- Twitter's new feature, "related headlines," displays a list of articles below a tweet where the tweet has been embedded.
- The section only appears on the Twitter site and not anywhere the tweet is embedded; users have no control over which headlines are attached to their tweet.
- Industry speculation is that, eventually, it will be another advertising avenue for the social network; brands could pay to be at the top of the related headlines section, as there is currently no formula for ranking.
From the article:

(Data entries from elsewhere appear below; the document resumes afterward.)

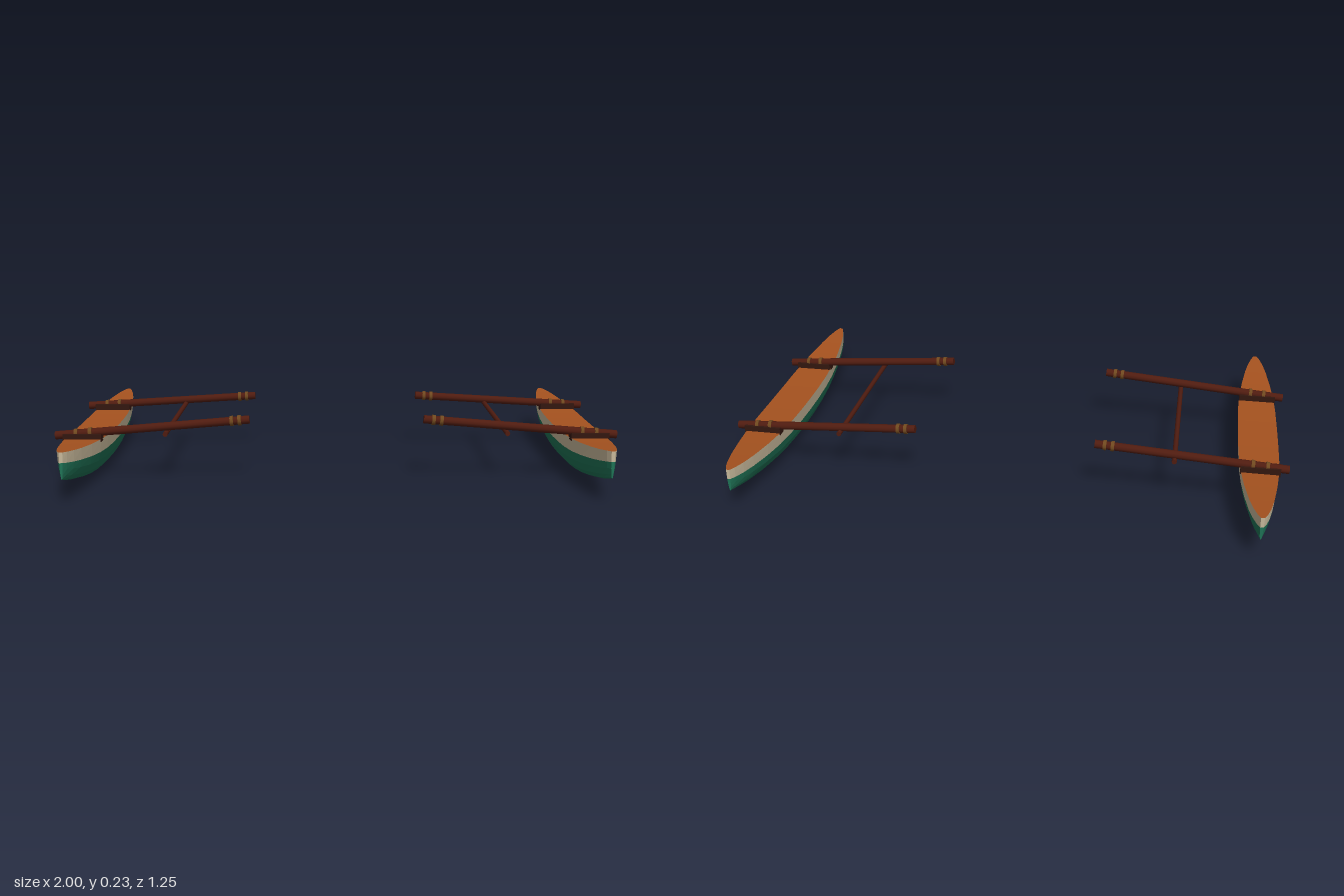
import * as THREE from 'three';

const mat = (name, color, extra = {}) => new THREE.MeshStandardMaterial({ name, color, ...extra });

// Faceted skin across rows of points; every triangle keeps its own flat normal
function skin(...patches) {
  const pos = [];
  for (const rows of patches)
    for (let i = 0; i + 1 < rows.length; i++)
      for (let j = 0; j + 1 < rows[i].length; j++) {
        const a = rows[i][j], b = rows[i + 1][j], c = rows[i + 1][j + 1], d = rows[i][j + 1];
        pos.push(...a, ...b, ...c, ...a, ...c, ...d);
      }
  const g = new THREE.BufferGeometry();
  g.setAttribute('position', new THREE.Float32BufferAttribute(pos, 3));
  g.computeVertexNormals();
  return g;
}

export function createModel() {
  const green = mat('hull green', 0x1f7356);
  const cream = mat('cream topside', 0xc8b99b);
  const orange = mat('deck orange', 0xa5521f);
  const wood = mat('dark red wood', 0x501c10);
  const dark = mat('dark saddle', 0x33170f);
  const rope = mat('rope', 0x70491f);

  const model = new THREE.Group();
  model.name = 'outriggerFloats';
  const add = (parent, name, geometry, material) => {
    const m = new THREE.Mesh(geometry, material);
    m.name = name;
    parent.add(m);
    return m;
  };

  // Round bar between two points
  const bar = (parent, name, a, b, r, material, sides = 10) => {
    const m = add(parent, name, new THREE.CylinderGeometry(r, r, a.distanceTo(b), sides), material);
    m.position.copy(a).lerp(b, 0.5);
    m.quaternion.setFromUnitVectors(new THREE.Vector3(0, 1, 0), b.clone().sub(a).normalize());
    return m;
  };

  // Hull stations: distance from the middle, deck half width
  const half = [[0, 0.072], [0.1, 0.0715], [0.2, 0.07], [0.3, 0.065], [0.4, 0.055],
    [0.5, 0.041], [0.56, 0.029], [0.605, 0.016], [0.627, 0.006]];
  const stations = [...half.slice(1).reverse().map(([z, w]) => [-z, w]), ...half];

  // Half section: width fraction, height fraction between keel and paint line
  const lower = [[0.93, 1], [0.82, 0.62], [0.62, 0.28], [0.36, 0.07], [0, 0]];
  const heights = (z) => {
    const t2 = (z / 0.627) ** 2;
    const rise = z > 0 ? 0.038 : 0.029;
    return { keel: 0.086 * t2, seam: 0.09 + (rise + 0.014) * t2, top: 0.14 + rise * t2 };
  };
  const lowerSide = ([z, w], s) => {
    const h = heights(z);
    return lower.map(([fx, fy]) => [s * w * fx, h.keel + (h.seam - h.keel) * fy, z]);
  };
  const upperSide = ([z, w], s) => {
    const h = heights(z);
    return [[s * w, h.top, z], [s * w * 0.93, h.seam, z]];
  };
  const first = stations[0], last = stations[stations.length - 1];
  const endCaps = (side) => [[side(last, 1), side(last, -1)], [side(first, -1), side(first, 1)]];

  const hullGeo = skin(
    stations.map((s) => [...lowerSide(s, 1), ...lowerSide(s, -1).reverse().slice(1)]),
    ...endCaps(lowerSide));
  const topsideGeo = skin(
    stations.map((s) => upperSide(s, 1)),
    stations.map((s) => upperSide(s, -1).reverse()),
    ...endCaps(upperSide));
  const deckGeo = skin(stations.map((s) => [upperSide(s, -1)[0], upperSide(s, 1)[0]]));

  for (const s of [1, -1]) {
    const side = new THREE.Group();
    side.name = s > 0 ? 'leftOutrigger' : 'rightOutrigger';
    model.add(side);

    // Float
    const float = new THREE.Group();
    float.name = 'float';
    float.position.x = s * 0.9;
    side.add(float);
    add(float, 'lowerHull', hullGeo, green);
    add(float, 'topside', topsideGeo, cream);
    add(float, 'deck', deckGeo, orange);

    // Cross beams rising inward, with rope bands and a saddle on the deck
    for (const [name, z, xIn, yIn] of [['front', 0.283, 0.31, 0.216], ['rear', -0.285, 0.325, 0.2]]) {
      const outer = new THREE.Vector3(s * 0.999, 0.16, z);
      const inner = new THREE.Vector3(s * xIn, yIn, z);
      const at = (x) => outer.clone().lerp(inner, (0.999 - x) / (0.999 - xIn));
      bar(side, name + 'Beam', outer, inner, 0.015, wood);
      for (const x of [xIn + 0.035, xIn + 0.063, 0.875, 0.925])
        bar(side, name + 'RopeBand', at(x - 0.006), at(x + 0.006), 0.0185, rope);
      const saddle = add(side, name + 'Saddle', new THREE.BoxGeometry(0.136, 0.028, 0.044), dark);
      saddle.position.set(s * 0.902, 0.154, z);
    }

    // Rail tying the two beams together
    bar(side, 'rail', new THREE.Vector3(s * 0.606, 0.169, 0.314),
      new THREE.Vector3(s * 0.606, 0.169, -0.314), 0.009, wood, 8);
  }
  return model;
}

"The company didn’t say how it will determine the order in which headlines appear, which could give it leeway to charge publications, or even advertisers, for ranking. With sponsored tweets quickly filling up our Twitter feeds, it's not a big leap to think that both Twitter and its advertisers can capitalize on link placement, as prominent Twitter users like actor Wil Wheaton have been quick to point that out."